▶ **AIM OF THE TASK**
Starting with the line that contains "in bones], 45)" and ending with the final line of the data below, print those lines exactly and nothing else.

--- DATA TO USE Enclosed Below ---

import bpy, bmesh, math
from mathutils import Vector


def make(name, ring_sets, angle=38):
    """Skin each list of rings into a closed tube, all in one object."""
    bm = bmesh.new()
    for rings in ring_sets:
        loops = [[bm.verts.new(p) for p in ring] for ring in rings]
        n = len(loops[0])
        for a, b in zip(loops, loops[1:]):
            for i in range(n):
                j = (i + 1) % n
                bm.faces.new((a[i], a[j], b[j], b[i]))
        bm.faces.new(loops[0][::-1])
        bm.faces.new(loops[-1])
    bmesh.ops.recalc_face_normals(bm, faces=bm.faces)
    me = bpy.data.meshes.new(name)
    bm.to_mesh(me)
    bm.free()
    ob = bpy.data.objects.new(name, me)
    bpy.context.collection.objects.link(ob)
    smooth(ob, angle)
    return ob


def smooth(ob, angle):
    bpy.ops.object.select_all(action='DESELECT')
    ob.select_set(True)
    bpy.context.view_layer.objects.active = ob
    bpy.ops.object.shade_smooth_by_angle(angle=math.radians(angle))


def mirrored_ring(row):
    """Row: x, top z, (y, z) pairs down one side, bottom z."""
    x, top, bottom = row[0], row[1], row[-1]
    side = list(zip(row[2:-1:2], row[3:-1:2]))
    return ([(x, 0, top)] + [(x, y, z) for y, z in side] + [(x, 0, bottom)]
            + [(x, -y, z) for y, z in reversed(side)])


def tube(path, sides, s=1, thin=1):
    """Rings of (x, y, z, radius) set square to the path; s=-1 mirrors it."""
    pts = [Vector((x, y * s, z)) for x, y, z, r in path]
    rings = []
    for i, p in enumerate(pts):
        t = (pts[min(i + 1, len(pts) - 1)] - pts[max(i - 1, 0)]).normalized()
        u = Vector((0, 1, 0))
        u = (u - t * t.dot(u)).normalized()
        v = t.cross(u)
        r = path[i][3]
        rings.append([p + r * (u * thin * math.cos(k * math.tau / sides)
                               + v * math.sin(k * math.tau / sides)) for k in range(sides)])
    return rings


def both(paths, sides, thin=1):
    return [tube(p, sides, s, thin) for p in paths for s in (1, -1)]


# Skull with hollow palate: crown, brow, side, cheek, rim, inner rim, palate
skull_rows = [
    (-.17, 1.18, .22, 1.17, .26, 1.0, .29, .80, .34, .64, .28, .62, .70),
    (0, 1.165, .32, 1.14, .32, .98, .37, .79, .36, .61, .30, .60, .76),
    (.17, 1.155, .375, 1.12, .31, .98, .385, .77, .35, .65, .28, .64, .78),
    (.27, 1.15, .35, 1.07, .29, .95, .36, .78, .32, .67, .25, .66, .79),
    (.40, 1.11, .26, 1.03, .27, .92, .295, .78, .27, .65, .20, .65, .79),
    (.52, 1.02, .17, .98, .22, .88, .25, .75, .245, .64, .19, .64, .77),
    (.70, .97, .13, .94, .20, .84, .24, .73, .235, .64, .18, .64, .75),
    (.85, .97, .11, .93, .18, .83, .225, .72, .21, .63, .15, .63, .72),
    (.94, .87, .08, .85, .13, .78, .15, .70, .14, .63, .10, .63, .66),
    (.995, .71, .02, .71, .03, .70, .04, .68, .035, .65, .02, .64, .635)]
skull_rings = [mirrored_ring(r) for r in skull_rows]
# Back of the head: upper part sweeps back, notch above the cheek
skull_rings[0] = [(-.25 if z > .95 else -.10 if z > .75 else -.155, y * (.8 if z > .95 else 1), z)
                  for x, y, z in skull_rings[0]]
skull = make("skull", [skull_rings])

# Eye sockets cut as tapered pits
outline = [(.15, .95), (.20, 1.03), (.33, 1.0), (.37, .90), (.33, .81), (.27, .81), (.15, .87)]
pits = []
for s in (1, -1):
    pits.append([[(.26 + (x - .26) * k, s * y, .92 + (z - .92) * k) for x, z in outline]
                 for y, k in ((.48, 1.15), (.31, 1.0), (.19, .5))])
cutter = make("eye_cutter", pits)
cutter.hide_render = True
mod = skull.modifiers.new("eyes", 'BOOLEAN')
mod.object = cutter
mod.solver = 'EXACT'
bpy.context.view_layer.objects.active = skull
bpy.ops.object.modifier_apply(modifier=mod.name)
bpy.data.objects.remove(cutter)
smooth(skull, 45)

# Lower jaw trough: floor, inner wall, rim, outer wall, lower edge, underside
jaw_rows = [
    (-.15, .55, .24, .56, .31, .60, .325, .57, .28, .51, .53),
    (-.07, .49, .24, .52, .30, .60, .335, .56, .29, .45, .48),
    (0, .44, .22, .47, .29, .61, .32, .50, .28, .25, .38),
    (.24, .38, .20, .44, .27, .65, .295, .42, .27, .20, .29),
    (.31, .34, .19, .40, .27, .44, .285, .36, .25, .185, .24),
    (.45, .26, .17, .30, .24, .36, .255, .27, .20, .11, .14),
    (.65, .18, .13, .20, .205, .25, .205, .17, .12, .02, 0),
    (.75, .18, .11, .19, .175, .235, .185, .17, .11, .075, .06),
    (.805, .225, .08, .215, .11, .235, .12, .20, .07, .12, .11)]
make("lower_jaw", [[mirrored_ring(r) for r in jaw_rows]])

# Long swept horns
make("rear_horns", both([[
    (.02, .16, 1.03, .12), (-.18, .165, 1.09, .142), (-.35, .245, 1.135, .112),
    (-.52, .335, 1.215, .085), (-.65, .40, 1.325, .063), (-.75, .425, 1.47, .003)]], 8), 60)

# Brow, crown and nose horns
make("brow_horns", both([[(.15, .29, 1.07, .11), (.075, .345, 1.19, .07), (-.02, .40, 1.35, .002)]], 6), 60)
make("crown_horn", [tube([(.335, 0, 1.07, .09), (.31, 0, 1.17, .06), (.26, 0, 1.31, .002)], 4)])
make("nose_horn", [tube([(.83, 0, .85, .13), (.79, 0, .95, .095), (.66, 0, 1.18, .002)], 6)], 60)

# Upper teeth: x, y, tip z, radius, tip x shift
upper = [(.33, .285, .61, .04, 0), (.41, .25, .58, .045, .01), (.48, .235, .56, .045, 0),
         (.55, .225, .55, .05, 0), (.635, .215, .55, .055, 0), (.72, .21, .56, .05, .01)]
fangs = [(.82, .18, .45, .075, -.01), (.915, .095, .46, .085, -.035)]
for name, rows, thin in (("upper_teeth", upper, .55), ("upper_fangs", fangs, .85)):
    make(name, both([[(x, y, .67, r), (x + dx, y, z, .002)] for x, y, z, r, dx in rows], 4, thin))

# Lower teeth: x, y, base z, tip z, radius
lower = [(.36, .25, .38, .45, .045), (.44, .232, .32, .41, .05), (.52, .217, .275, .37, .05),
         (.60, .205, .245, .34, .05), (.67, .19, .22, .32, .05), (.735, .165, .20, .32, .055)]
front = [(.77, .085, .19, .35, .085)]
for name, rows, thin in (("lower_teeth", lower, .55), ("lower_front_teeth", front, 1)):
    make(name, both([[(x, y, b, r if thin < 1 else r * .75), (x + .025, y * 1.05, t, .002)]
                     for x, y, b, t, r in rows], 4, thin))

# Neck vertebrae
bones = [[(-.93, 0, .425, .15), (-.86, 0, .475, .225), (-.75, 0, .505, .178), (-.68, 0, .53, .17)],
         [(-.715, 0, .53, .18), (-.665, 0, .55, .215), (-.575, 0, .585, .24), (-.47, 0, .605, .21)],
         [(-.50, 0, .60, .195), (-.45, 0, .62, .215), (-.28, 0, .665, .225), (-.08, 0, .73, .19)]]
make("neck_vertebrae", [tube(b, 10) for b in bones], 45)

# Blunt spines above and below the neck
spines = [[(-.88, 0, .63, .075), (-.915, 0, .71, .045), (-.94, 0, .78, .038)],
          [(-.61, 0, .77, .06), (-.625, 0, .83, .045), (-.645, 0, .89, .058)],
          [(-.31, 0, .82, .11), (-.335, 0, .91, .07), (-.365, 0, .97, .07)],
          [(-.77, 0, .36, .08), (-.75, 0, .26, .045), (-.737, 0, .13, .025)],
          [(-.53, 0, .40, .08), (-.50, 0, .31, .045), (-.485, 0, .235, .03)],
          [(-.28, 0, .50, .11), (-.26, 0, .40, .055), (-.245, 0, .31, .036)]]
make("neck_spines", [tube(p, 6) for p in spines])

--- End of Enclosed DATA TO USE ---

▶ **TASK ANSWER**
make("neck_vertebrae", [tube(b, 10) for b in bones], 45)

# Blunt spines above and below the neck
spines = [[(-.88, 0, .63, .075), (-.915, 0, .71, .045), (-.94, 0, .78, .038)],
          [(-.61, 0, .77, .06), (-.625, 0, .83, .045), (-.645, 0, .89, .058)],
          [(-.31, 0, .82, .11), (-.335, 0, .91, .07), (-.365, 0, .97, .07)],
          [(-.77, 0, .36, .08), (-.75, 0, .26, .045), (-.737, 0, .13, .025)],
          [(-.53, 0, .40, .08), (-.50, 0, .31, .045), (-.485, 0, .235, .03)],
          [(-.28, 0, .50, .11), (-.26, 0, .40, .055), (-.245, 0, .31, .036)]]
make("neck_spines", [tube(p, 6) for p in spines])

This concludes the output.